---- INPUT DATA
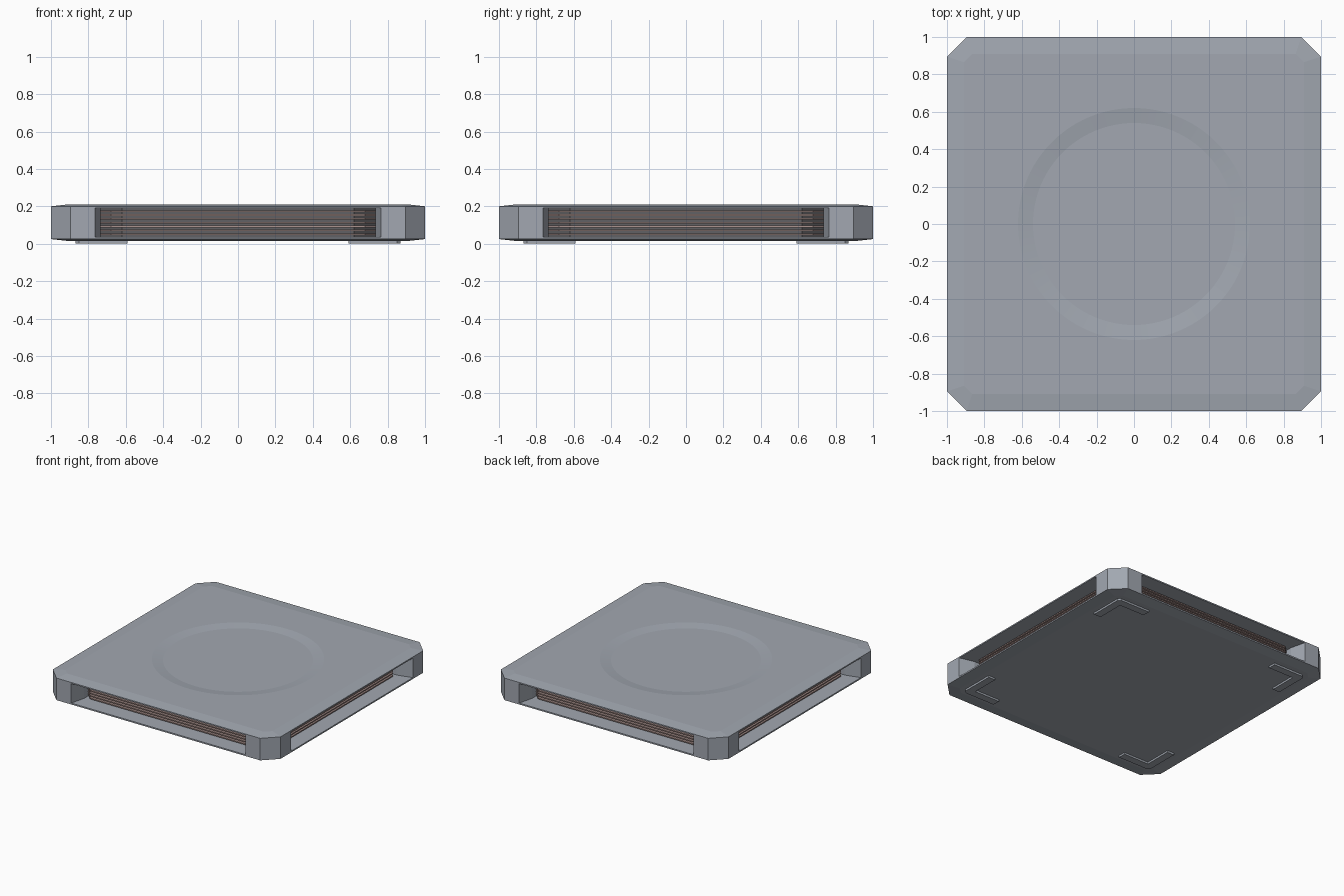
import bpy, bmesh, math
from mathutils import Matrix

if "Cube" in bpy.data.objects:
    bpy.data.objects.remove(bpy.data.objects["Cube"])


def material(name, rgb):
    m = bpy.data.materials.new(name)
    m.diffuse_color = (*rgb, 1)
    m.use_nodes = True
    m.node_tree.nodes["Principled BSDF"].inputs["Base Color"].default_value = m.diffuse_color
    return m


CASE = material("slate", (0.36, 0.39, 0.44))
COPPER = material("copper", (0.42, 0.30, 0.28))
DARK = material("dark", (0.12, 0.12, 0.13))


def octagon(h, flat):
    return [(flat, -h), (h, -flat), (h, flat), (flat, h),
            (-flat, h), (-h, flat), (-h, -flat), (-flat, -h)]


def loft(name, sections, mat):
    """Closed solid through (outline, z) sections, bottom to top."""
    bm = bmesh.new()
    rings = [[bm.verts.new((x, y, z)) for x, y in pts] for pts, z in sections]
    n = len(rings[0])
    for a, b in zip(rings, rings[1:]):
        for i in range(n):
            j = (i + 1) % n
            bm.faces.new((a[i], a[j], b[j], b[i]))
    bm.faces.new(rings[0][::-1])
    bm.faces.new(rings[-1])
    bmesh.ops.recalc_face_normals(bm, faces=bm.faces)
    me = bpy.data.meshes.new(name)
    bm.to_mesh(me)
    bm.free()
    me.materials.append(mat)
    ob = bpy.data.objects.new(name, me)
    bpy.context.collection.objects.link(ob)
    return ob


def circle(r, n=96):
    return [(r * math.cos(2 * math.pi * i / n), r * math.sin(2 * math.pi * i / n))
            for i in range(n)]


# Top and bottom plates with shallow sloped rims
outer, inner = octagon(1, 0.895), octagon(0.91, 0.865)
loft("bottom_plate", [(inner, 0.015), (outer, 0.025), (outer, 0.036)], CASE)
top = loft("top_plate", [(outer, 0.190), (outer, 0.200), (inner, 0.210)], CASE)

# Shallow round dish in the top
cutter = loft("dish_cutter", [(circle(0.54), 0.200), (circle(0.70), 0.220)], CASE)
cutter.hide_render = True
mod = top.modifiers.new("dish", "BOOLEAN")
mod.operation, mod.object, mod.solver = "DIFFERENCE", cutter, "EXACT"
bpy.context.view_layer.objects.active = top
bpy.ops.object.modifier_apply(modifier=mod.name)
bpy.data.objects.remove(cutter)

# Corner posts and L-shaped feet, turned to all four corners
post = [(0.765, -1), (0.895, -1), (1, -0.895), (1, -0.765),
        (0.88, -0.735), (0.72, -0.735), (0.735, -0.72), (0.735, -0.88)]
foot = [(0.59, -0.87), (0.85, -0.87), (0.87, -0.85), (0.87, -0.59),
        (0.81, -0.59), (0.81, -0.81), (0.59, -0.81)]
post[5:7] = [(0.735, -0.735)]
for k in range(4):
    turn = Matrix.Rotation(k * math.pi / 2, 4, "Z")
    for name, pts, z0, z1 in (("corner_post", post, 0.036, 0.190),
                              ("foot", foot, 0.0, 0.016)):
        ob = loft(f"{name}_{k + 1}", [(pts, z0), (pts, z1)], CASE)
        ob.data.transform(turn)

# Dark core with a stack of thin cooling fins
core = octagon(0.80, 0.62)
loft("core", [(core, 0.036), (core, 0.190)], DARK)
fin = octagon(0.885, 0.68)
for k in range(7):
    z = 0.047 + k * 0.0205
    loft(f"fin_{k + 1}", [(fin, z), (fin, z + 0.009)], COPPER)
--------
DIRECTIONS
With pictures removed, write out exactly each line of the entries from the first through the line that holds "m.use_nodes = True".

RESULT FOR THIS EXERCISE
import bpy, bmesh, math
from mathutils import Matrix

if "Cube" in bpy.data.objects:
    bpy.data.objects.remove(bpy.data.objects["Cube"])


def material(name, rgb):
    m = bpy.data.materials.new(name)
    m.diffuse_color = (*rgb, 1)
    m.use_nodes = True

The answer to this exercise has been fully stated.